* **RECORDS SUPPLIED**
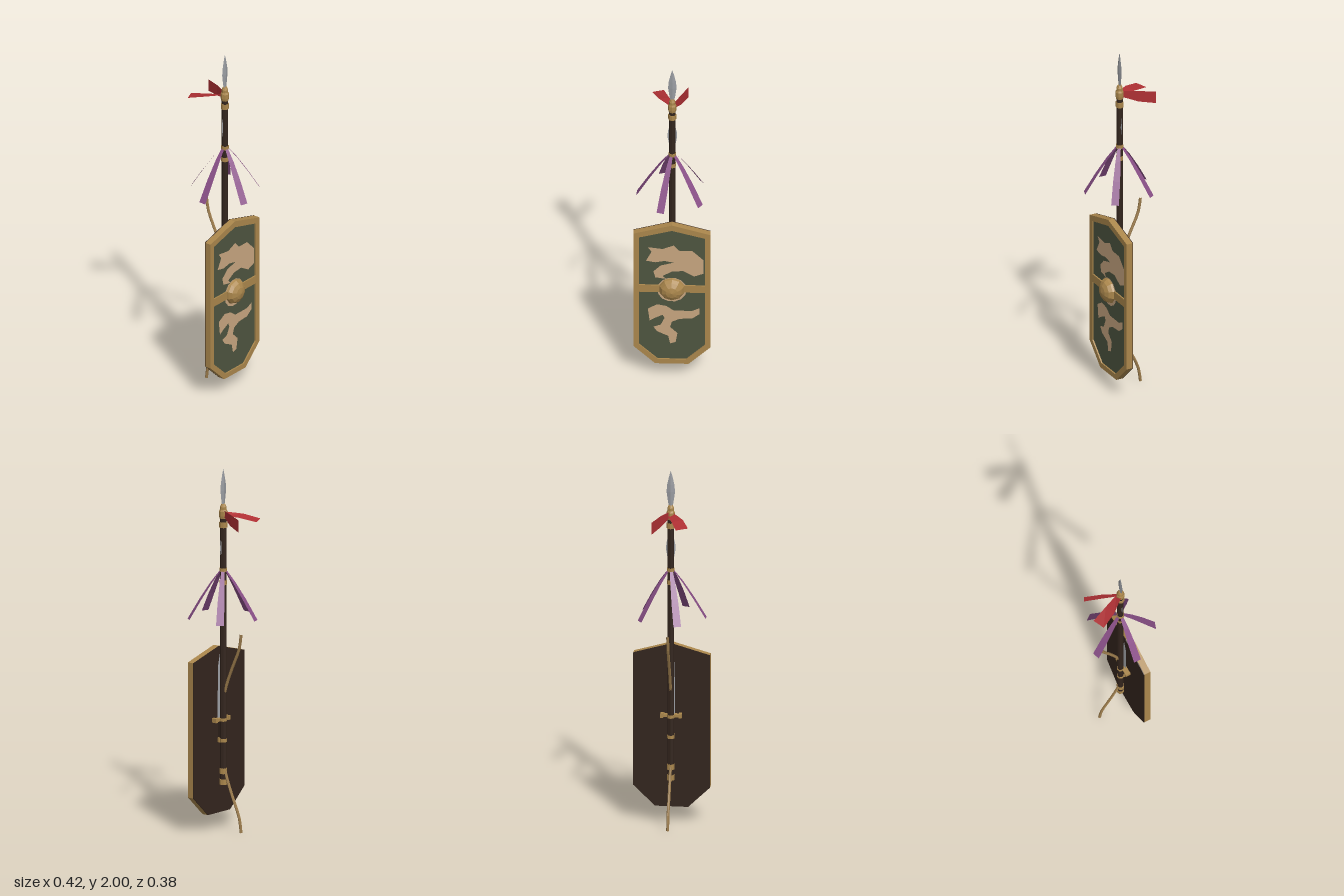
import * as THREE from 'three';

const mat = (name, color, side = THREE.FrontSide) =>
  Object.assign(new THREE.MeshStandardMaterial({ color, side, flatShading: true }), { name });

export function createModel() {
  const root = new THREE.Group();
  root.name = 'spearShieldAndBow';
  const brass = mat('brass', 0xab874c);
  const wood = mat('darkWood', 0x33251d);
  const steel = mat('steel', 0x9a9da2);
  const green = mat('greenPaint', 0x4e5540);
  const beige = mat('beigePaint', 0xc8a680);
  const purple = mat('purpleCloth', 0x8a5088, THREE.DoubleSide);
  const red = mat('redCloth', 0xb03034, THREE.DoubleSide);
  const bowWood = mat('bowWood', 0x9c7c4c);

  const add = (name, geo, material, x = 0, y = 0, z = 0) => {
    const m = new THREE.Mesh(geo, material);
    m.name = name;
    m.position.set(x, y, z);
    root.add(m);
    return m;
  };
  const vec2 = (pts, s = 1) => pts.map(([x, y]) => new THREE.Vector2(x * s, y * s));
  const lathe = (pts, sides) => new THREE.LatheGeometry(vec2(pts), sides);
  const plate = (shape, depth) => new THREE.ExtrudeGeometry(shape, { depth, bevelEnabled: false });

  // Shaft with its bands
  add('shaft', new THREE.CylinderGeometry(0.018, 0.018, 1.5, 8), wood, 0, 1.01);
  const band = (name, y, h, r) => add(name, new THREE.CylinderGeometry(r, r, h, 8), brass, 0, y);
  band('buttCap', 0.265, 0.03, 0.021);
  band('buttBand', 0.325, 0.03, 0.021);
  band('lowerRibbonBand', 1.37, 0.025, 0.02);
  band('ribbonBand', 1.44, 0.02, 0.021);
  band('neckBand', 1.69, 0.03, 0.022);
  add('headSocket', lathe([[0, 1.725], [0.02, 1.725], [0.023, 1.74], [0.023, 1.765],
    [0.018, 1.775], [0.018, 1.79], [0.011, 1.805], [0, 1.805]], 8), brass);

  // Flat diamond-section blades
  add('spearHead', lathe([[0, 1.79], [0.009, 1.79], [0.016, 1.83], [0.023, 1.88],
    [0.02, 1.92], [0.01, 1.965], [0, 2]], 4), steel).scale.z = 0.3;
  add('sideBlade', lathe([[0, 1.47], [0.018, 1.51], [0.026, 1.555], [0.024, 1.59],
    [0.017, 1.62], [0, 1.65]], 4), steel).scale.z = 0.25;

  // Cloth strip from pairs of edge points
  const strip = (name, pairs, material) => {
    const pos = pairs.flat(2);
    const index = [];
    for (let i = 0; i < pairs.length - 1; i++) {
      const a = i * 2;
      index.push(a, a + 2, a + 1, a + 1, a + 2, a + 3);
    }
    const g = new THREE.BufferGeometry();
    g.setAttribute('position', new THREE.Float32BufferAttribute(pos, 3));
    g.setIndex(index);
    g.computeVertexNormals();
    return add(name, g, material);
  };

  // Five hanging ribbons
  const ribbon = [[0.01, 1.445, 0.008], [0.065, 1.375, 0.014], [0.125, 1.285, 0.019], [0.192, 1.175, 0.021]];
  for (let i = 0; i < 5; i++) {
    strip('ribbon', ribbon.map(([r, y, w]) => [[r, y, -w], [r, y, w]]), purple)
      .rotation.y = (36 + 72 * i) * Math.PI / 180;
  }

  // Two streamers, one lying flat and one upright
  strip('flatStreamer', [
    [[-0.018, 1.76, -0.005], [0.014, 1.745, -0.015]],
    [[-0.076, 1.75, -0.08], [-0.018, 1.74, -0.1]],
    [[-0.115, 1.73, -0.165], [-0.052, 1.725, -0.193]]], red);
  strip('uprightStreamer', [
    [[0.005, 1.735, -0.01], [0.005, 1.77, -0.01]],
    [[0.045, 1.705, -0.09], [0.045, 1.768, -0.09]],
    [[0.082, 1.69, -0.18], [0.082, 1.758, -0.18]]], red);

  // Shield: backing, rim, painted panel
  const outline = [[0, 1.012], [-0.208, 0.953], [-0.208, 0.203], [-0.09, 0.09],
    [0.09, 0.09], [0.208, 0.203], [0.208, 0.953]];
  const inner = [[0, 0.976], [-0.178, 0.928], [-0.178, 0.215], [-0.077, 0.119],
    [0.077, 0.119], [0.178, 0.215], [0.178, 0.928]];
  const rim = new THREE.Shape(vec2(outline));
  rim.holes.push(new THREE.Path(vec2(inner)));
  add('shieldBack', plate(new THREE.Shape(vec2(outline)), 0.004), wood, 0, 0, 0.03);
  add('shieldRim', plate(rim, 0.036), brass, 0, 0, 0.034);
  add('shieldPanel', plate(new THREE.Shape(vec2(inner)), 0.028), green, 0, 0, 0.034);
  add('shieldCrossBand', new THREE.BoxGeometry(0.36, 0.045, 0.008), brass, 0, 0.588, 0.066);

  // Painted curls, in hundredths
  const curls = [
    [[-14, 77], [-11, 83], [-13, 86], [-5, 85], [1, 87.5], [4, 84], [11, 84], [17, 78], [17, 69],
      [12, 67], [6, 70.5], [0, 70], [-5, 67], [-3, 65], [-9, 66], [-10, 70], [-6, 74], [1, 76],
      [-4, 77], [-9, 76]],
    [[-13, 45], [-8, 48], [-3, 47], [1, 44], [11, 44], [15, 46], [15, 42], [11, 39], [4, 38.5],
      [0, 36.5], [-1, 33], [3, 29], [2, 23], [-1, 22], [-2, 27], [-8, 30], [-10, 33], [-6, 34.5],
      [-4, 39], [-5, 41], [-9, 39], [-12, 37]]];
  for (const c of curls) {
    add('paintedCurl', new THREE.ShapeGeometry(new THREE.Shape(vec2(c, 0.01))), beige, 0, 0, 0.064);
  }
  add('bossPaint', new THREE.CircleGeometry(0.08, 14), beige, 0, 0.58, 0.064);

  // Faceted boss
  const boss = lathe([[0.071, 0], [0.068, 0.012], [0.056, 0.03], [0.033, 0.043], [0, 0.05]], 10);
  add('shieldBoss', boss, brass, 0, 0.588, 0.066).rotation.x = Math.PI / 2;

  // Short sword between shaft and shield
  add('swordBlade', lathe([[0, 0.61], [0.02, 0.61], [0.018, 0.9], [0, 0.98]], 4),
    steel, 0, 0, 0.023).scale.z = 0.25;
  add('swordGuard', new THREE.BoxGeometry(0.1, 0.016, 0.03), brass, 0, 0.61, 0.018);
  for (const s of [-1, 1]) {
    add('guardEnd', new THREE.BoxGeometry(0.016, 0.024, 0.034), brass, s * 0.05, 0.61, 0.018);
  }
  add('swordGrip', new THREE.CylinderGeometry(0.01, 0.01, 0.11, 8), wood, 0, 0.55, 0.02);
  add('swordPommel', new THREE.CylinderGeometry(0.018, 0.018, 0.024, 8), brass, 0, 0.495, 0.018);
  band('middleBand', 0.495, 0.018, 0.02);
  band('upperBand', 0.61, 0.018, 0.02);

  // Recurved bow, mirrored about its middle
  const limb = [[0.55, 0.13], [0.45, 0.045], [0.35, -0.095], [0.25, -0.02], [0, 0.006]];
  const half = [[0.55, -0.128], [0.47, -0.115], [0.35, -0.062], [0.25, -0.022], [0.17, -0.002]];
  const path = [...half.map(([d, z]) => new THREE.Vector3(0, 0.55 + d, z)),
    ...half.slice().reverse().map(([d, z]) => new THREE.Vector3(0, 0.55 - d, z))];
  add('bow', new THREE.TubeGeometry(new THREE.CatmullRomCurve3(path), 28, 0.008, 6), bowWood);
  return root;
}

* **WORK TO COMPLETE**
Report the number of lines, in the entries above, that contain the word "brass", without any other text.

* **YOUR RESPONSE**
9